Following the crash in Indonesia, it was reported that the addition of the MCAS flight-control system had not been properly communicated to pilots, raising more eyebrows in the industry.

Smith emphasized while it is really too early to speculate, if the same problem occurred for the Ethiopian Airline flight, a pilot would have been briefed on how to manage a similar equipment failure following the scrutiny from the Indonesian flight.

“With the Lion Air crash fresh on any 737 MAX pilot’s mind, you’d expect the crew to have recognized the malfunction right away and reacted accordingly,” Smith said. “Did they realize what was happening? Did a disconnect [happen[? Or was the problem something else completely? We don’t yet know, but there’s a lot at stake here — for Boeing, for the world’s airlines, and for the traveling public.”

Charlie Miller, vice president of communications for Boeing, released a statement saying the jetliner manufacturer is not planning to issue new guidance to its operators, according to CNN.

"We have engaged our customers and regulators on concerns they may have -- and would refer you to them to discuss their operations and decisions," the statement said. "Safety is our number one priority and we are taking every measure to fully understand all aspects of this accident, working closely with the investigating team and all regulatory authorities involved. The investigation is in its early stages, but at this point, based on the information available, we do not have any basis to issue new guidance to operators."

Smith told Salon while plane crashes understandable receive a lot of attention these days, it is important to remember it is relatively safer to fly today than in the past.

"Accidents nowadays they tend to get a lot of attention but we don't see nearly as many of them as we used to," he said. "These make people very anxious which I understand.
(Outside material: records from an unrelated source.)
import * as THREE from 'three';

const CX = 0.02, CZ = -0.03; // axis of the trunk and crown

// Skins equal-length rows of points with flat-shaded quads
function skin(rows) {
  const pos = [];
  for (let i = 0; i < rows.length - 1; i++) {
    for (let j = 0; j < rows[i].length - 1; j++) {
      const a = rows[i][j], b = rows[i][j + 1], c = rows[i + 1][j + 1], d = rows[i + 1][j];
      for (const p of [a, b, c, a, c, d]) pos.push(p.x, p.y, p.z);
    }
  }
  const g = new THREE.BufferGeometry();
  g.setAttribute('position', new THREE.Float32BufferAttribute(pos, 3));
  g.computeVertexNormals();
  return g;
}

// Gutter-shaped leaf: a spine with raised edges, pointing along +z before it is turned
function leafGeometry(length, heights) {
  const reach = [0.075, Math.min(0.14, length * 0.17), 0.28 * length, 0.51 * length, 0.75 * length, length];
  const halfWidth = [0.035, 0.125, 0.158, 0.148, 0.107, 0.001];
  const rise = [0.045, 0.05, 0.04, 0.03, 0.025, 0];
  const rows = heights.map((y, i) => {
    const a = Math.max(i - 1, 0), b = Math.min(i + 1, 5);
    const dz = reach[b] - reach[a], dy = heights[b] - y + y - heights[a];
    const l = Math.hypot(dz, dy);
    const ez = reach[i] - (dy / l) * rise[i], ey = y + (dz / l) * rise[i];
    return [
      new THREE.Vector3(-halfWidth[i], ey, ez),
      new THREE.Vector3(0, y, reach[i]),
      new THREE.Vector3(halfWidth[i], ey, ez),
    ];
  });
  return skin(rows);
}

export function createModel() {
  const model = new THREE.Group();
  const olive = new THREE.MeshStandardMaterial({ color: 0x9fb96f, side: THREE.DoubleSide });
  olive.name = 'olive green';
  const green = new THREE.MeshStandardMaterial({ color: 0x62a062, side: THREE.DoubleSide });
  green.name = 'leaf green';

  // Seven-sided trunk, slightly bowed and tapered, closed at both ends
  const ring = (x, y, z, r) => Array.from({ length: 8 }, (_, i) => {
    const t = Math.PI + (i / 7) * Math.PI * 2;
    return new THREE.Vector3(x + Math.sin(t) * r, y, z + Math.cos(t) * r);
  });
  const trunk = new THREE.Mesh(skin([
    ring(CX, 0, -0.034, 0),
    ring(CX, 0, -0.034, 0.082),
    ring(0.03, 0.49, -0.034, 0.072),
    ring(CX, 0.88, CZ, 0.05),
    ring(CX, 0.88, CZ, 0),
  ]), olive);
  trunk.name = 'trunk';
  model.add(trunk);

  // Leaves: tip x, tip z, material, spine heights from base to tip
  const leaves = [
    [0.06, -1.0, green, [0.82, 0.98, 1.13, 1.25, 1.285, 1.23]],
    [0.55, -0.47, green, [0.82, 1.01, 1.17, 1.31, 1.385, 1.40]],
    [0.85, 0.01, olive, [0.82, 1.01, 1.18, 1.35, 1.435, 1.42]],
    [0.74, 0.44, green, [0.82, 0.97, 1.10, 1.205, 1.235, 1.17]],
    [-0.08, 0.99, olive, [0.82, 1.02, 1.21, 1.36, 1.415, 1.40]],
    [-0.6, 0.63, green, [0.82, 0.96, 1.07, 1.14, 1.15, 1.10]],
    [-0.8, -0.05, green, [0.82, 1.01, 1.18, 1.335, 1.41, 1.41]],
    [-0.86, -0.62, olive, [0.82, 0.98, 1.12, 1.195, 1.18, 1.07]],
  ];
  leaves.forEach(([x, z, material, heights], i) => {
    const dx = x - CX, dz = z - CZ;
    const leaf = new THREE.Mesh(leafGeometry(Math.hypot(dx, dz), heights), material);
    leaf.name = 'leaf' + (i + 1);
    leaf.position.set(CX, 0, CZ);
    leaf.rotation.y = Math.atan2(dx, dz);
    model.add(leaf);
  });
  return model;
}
But step back and look at air safety globally — statistically it has never been safer than is now."

By Nicole Karlis

Nicole Karlis is a senior writer at Salon, specializing in health and science. Tweet her @nicolekarlis.

MORE FROM Nicole Karlis